● PROBLEM STATEMENT
Within the entries that follow, show each line where the word "import" occurs.

- - - - -

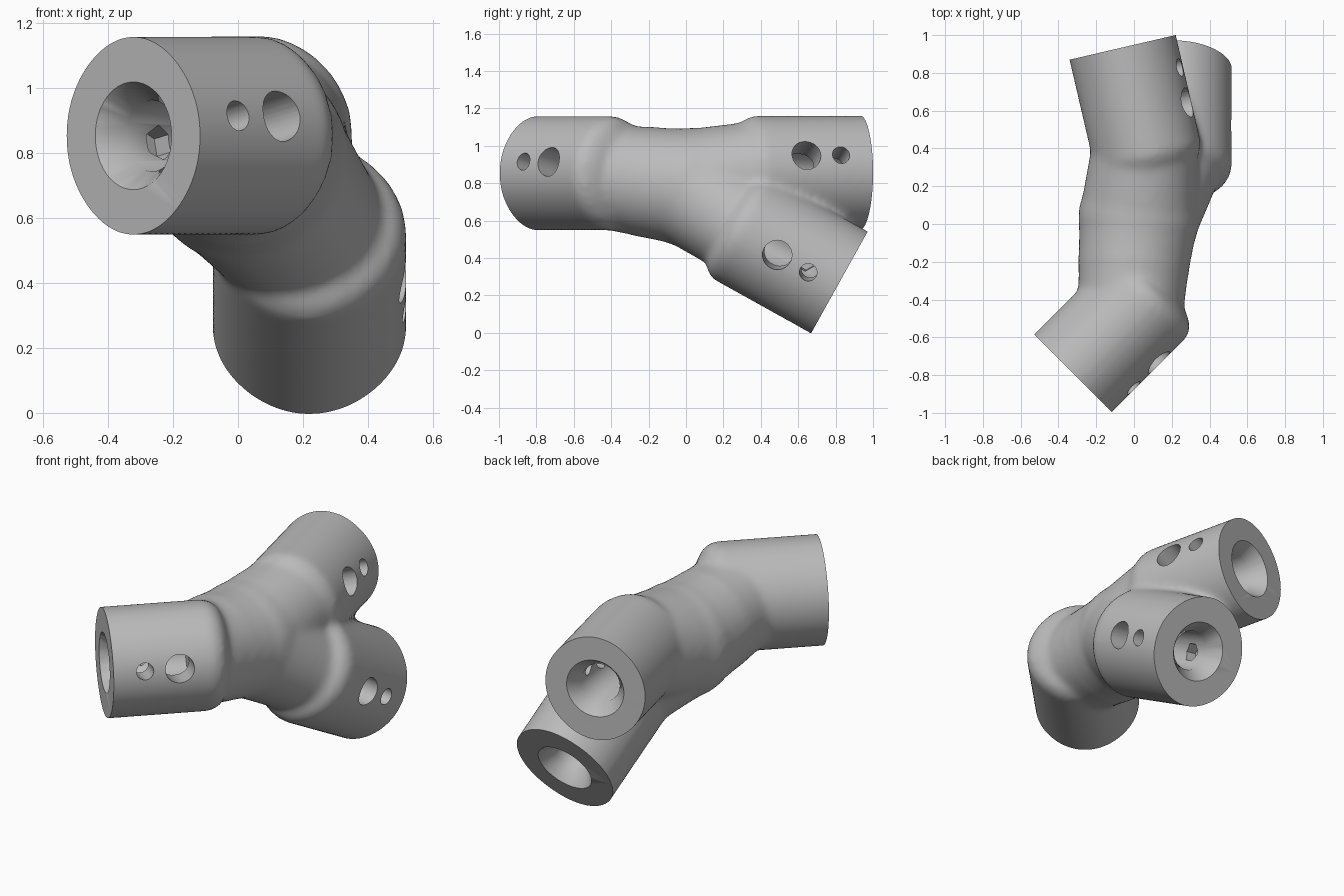
import bpy, bmesh, math
from mathutils import Vector, Matrix

cube = bpy.data.objects.get("Cube")
if cube:
    bpy.data.objects.remove(cube)

grey = bpy.data.materials.new("plain grey")
grey.use_nodes = True
colour = (0.5, 0.5, 0.5, 1)
grey.diffuse_color = colour
grey.node_tree.nodes["Principled BSDF"].inputs["Base Color"].default_value = colour


def make_object(name, bm):
    mesh = bpy.data.meshes.new(name)
    bmesh.ops.recalc_face_normals(bm, faces=bm.faces)
    bm.to_mesh(mesh)
    bm.free()
    mesh.materials.append(grey)
    obj = bpy.data.objects.new(name, mesh)
    bpy.context.collection.objects.link(obj)
    return obj


def tube(bm, start, end, r1, r2=None, sides=48):
    start, end = Vector(start), Vector(end)
    axis = end - start
    place = Matrix.Translation((start + end) / 2) @ axis.to_track_quat('Z', 'Y').to_matrix().to_4x4()
    bmesh.ops.create_cone(bm, cap_ends=True, segments=sides, radius1=r1,
                          radius2=r1 if r2 is None else r2, depth=axis.length, matrix=place)


def ball(bm, centre, r):
    bmesh.ops.create_uvsphere(bm, u_segments=32, v_segments=16, radius=r,
                              matrix=Matrix.Translation(centre))


def lathe(bm, origin, axis, profile, bulge=0, sides=48):
    """Closed solid about the axis from (depth, radius) points, bulged at top and bottom."""
    turn = axis.to_track_quat('Z', 'Y').to_matrix()
    rings = []
    for depth, r in profile:
        ring = []
        for i in range(sides):
            a = math.tau * i / sides
            reach = r + bulge * math.sin(a) ** 6
            ring.append(bm.verts.new(origin + turn @ Vector(
                (reach * math.cos(a), reach * math.sin(a), depth))))
        rings.append(ring)
    for a, b in zip(rings, rings[1:]):
        for i in range(sides):
            j = (i + 1) % sides
            bm.faces.new((a[i], a[j], b[j], b[i]))
    bm.faces.new(rings[0])
    bm.faces.new(rings[-1])


# Each socket: mouth centre, outward axis, direction of its side holes, sleeve length, radius
def socket(mouth, out, side, length, radius):
    return Vector(mouth), Vector(out).normalized(), Vector(side).normalized(), length, radius


sockets = [
    socket((-0.322, -0.79, 0.853), (-1, -1, 0), (1, -1, 0.313), 0.65, 0.292),
    socket((-0.06, 0.935, 0.857), (-0.226, 0.974, 0), (0.974, 0.226, 0.344), 0.68, 0.29),
    socket((0.22, 0.82, 0.269), (0, 0.874, -0.486), (1, -0.055, -0.1), 0.69, 0.299),
]

# Sleeves with rounded inner shoulders, made overlong and trimmed later
bm = bmesh.new()
for mouth, out, side, length, r in sockets:
    lathe(bm, mouth, -out, [(-0.08, r), (length - 0.09, r), (length - 0.04, r - 0.025),
                            (length, r - 0.09), (length + 0.02, 0.08)], bulge=0.014)

# Branching trunk between the sleeves
fork = Vector((0.025, 0.03, 0.775))
elbow = Vector((-0.015, -0.42, 0.835))
middle = Vector((0.0, -0.2, 0.805))
tube(bm, elbow, middle, 0.28, 0.295)
tube(bm, middle, fork, 0.295, 0.315)
for centre, r in ((elbow, 0.28), (middle, 0.298), (fork, 0.322)):
    ball(bm, centre, r)
for n, r in ((1, 0.28), (2, 0.26)):
    mouth, out, side, length, radius = sockets[n]
    tube(bm, fork, mouth - out * (length - 0.15), 0.315, r)
body = make_object("three_way_connector", bm)

# Blend the parts into one smooth skin
skin = body.modifiers.new("blend", 'REMESH')
skin.mode = 'VOXEL'
skin.voxel_size = 0.018
soften = body.modifiers.new("soften", 'SMOOTH')
soften.factor = 0.5
soften.iterations = 16


def cut(name, bm):
    cutter = make_object(name, bm)
    cutter.hide_render = True
    mod = body.modifiers.new(name, 'BOOLEAN')
    mod.operation = 'DIFFERENCE'
    mod.solver = 'EXACT'
    mod.object = cutter
    return cutter


cutters = []
for n, (mouth, out, side, length, radius) in enumerate(sockets):
    # Flat mouth
    bm = bmesh.new()
    tube(bm, mouth, mouth + out * 0.3, 0.4)
    cutters.append(cut(f"mouth_trim_{n}", bm))
    # Countersunk bore
    bm = bmesh.new()
    lathe(bm, mouth, -out, [(-0.02, 0.18), (0, 0.166), (0.08, 0.11), (0.46, 0.11)])
    cutters.append(cut(f"bore_{n}", bm))
    # Large and small side holes
    for label, depth, r in (("large", 0.362, 0.079), ("small", 0.172, 0.047)):
        bm = bmesh.new()
        base = mouth - out * depth
        tube(bm, base, base + side * 0.42, r, sides=32)
        cutters.append(cut(f"{label}_hole_{n}", bm))
    # Hexagonal nut pocket opposite the small hole
    bm = bmesh.new()
    base = mouth - out * 0.215
    tube(bm, base - side * 0.08, base - side * 0.17, 0.055, sides=6)
    cutters.append(cut(f"nut_pocket_{n}", bm))

# Bake the modifiers and drop the cutters
graph = bpy.context.evaluated_depsgraph_get()
baked = bpy.data.meshes.new_from_object(body.evaluated_get(graph))
body.modifiers.clear()
body.data = baked
baked.materials.clear()
baked.materials.append(grey)
for poly in baked.polygons:
    poly.material_index = 0
for cutter in cutters:
    bpy.data.objects.remove(cutter)

bpy.ops.object.select_all(action='DESELECT')
body.select_set(True)
bpy.context.view_layer.objects.active = body
bpy.ops.object.shade_smooth_by_angle(angle=math.radians(35))
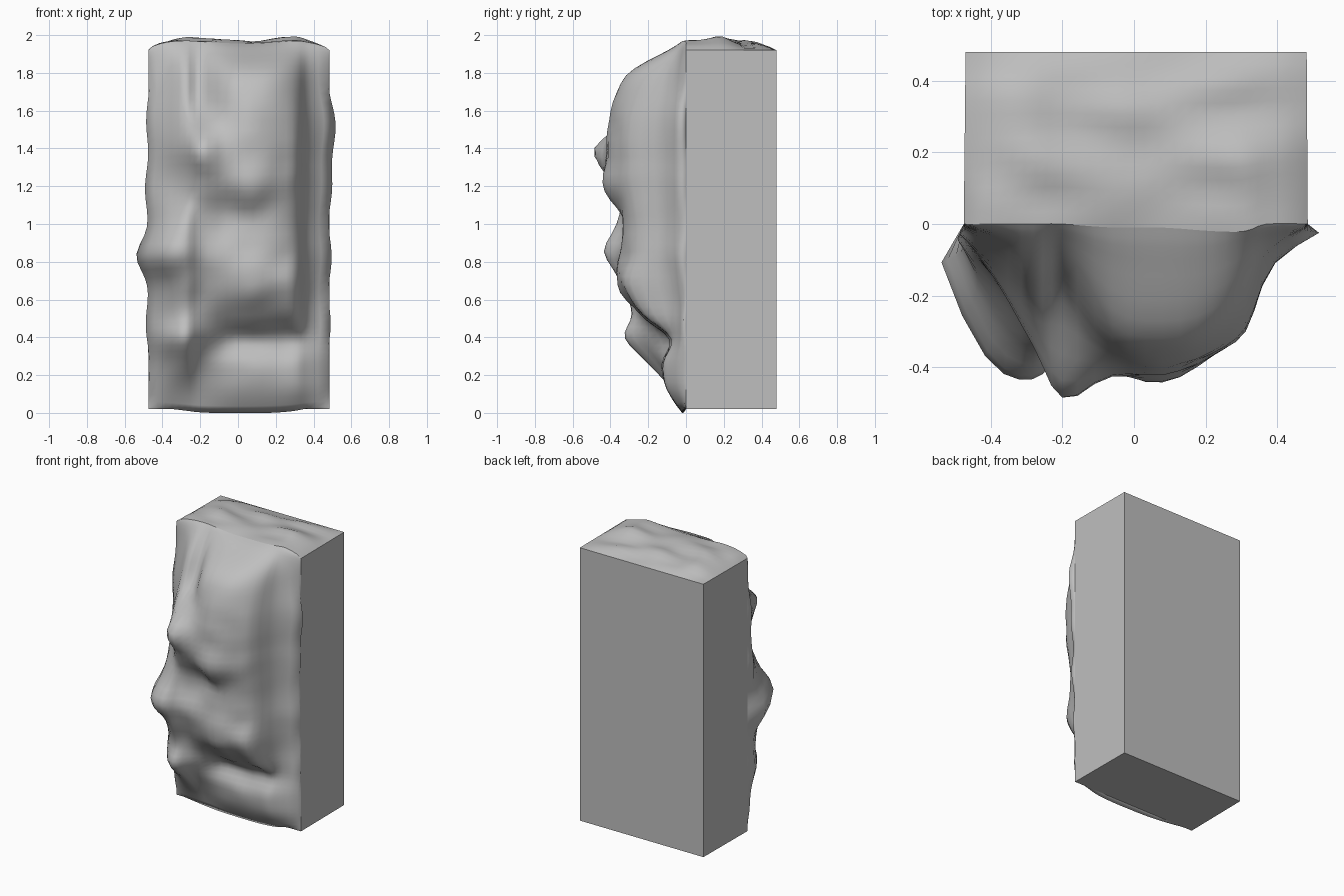
import bpy, bmesh, math
from mathutils import noise, Vector

if "Cube" in bpy.data.objects:
    bpy.data.objects.remove(bpy.data.objects["Cube"])

BACK = 0.48
COLS = (-.475, -.38, -.28, -.2, -.06, .08, .22, .31, .37, .485)
# rock relief: height, then how far the face juts forward at each inner column
RELIEF = (
    (0.02, 0, 0, 0, 0, 0, 0, 0, 0),
    (0.13, .07, .08, .06, .09, .10, .10, .10, .07),
    (0.26, .14, .20, .14, .12, .13, .12, .12, .08),
    (0.39, .22, .32, .23, .10, .09, .08, .08, .05),
    (0.52, .20, .29, .25, .22, .24, .23, .21, .06),
    (0.68, .25, .34, .31, .33, .36, .34, .28, .08),
    (0.85, .37, .43, .37, .33, .35, .32, .26, .10),
    (1.04, .24, .35, .32, .31, .34, .32, .26, .10),
    (1.22, .15, .30, .39, .41, .44, .37, .28, .11),
    (1.40, .15, .34, .48, .42, .42, .36, .30, .11),
    (1.60, .10, .23, .22, .36, .40, .35, .28, .10),
    (1.79, .05, .14, .11, .28, .32, .28, .19, .07),
    (1.92, .02, .04, .03, .09, .10, .09, .06, .03),
    (1.96, 0, 0, 0, .01, .01, .02, .02, 0),
)
ROWS = [r[0] for r in RELIEF]
DEPTH = [(0,) + r[1:] + (0,) for r in RELIEF]
NU, NV, NT = 27, 52, 14


def spline(vals, t):
    """Catmull-Rom through evenly indexed values, t in 0..1."""
    n = len(vals) - 1
    s = t * n
    i = min(int(s), n - 1)
    f = s - i
    a, b, c, d = (vals[max(0, min(n, i + k))] for k in (-1, 0, 1, 2))
    return b + .5 * f * (c - a + f * (2*a - 5*b + 4*c - d + f * (3*(b - c) + d - a)))


def bell(v, mid, width):
    return math.exp(-((v - mid) / width) ** 2)


def near_rim(s):
    """Zero on the rim, one at the first grid line inside it."""
    return s * math.exp(1 - s)


def rim_z(u):
    """Wavy outline of the top front edge."""
    return 1.965 - .045 * abs(2*u - 1) ** 8 + .01 * math.sin(9 * u) * math.sin(math.pi * u)


def front(u, v):
    x, z = spline(COLS, u), spline(ROWS, v)
    d = spline([spline(row, u) for row in DEPTH], v)
    mid = math.sin(math.pi * v) ** .5 if 0 < v < 1 else 0
    # rock bulging past the flat sides
    wob = .008 * math.sin(17 * z)
    x -= mid * near_rim(u * NU) * (.035 + wob + .045 * bell(z, .84, .1))
    x += mid * near_rim((1 - u) * NU) * (.035 + wob + .035 * bell(z, 1.5, .2))
    inner = math.sin(math.pi * u) * math.sin(math.pi * v)
    d += .02 * inner * noise.noise(Vector((x*8, 3, z*8)))
    # wavy upper and lower rims
    z += (rim_z(u) - 1.96) * v
    z -= .042 * near_rim(v * NV) * math.sin(math.pi * u)
    return Vector((x, -d, max(z, 0)))


def back(u, v):
    return Vector((-.47 + .952 * u, BACK, .02 + 1.9 * v))


def top(u, t):
    p = front(u, 1).lerp(back(u, 1), t)
    w = min(1, 6*u*(1-u)) * min(1, 6*t*(1-t))
    p.z += w * (.025 + .035 * noise.noise(Vector((p.x*4, p.y*8, 1))))
    p.z = min(p.z, 2.0)
    return p


PATCHES = (
    (front, NU, NV),
    (back, NU, NV),
    (top, NU, NT),
    (lambda u, t: front(u, 0).lerp(back(u, 0), t), NU, NT),
    (lambda t, v: front(0, v).lerp(back(0, v), t), NT, NV),
    (lambda t, v: front(1, v).lerp(back(1, v), t), NT, NV),
)

# one closed block made from six patches
bm = bmesh.new()
side = bm.faces.layers.int.new("side")
for k, (fn, nu, nv) in enumerate(PATCHES):
    g = [[bm.verts.new(fn(i/nu, j/nv)) for j in range(nv + 1)] for i in range(nu + 1)]
    for i in range(nu):
        for j in range(nv):
            f = bm.faces.new((g[i][j], g[i+1][j], g[i+1][j+1], g[i][j+1]))
            f[side] = k
            f.smooth = True
bmesh.ops.remove_doubles(bm, verts=bm.verts, dist=.0005)
bmesh.ops.recalc_face_normals(bm, faces=bm.faces)
# crisp edges where the patches meet
for e in bm.edges:
    if len({f[side] for f in e.link_faces}) > 1:
        e.smooth = False

mesh = bpy.data.meshes.new("cliff_block")
bm.to_mesh(mesh)
bm.free()
stone = bpy.data.materials.new("grey stone")
stone.diffuse_color = (.52, .52, .52, 1)
stone.use_nodes = True
stone.node_tree.nodes["Principled BSDF"].inputs["Base Color"].default_value = stone.diffuse_color
mesh.materials.append(stone)
bpy.context.collection.objects.link(bpy.data.objects.new("cliff_block", mesh))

- - - - -

● ANSWER FOR THIS EXERCISE
import bpy, bmesh, math
from mathutils import Vector, Matrix
import bpy, bmesh, math
from mathutils import noise, Vector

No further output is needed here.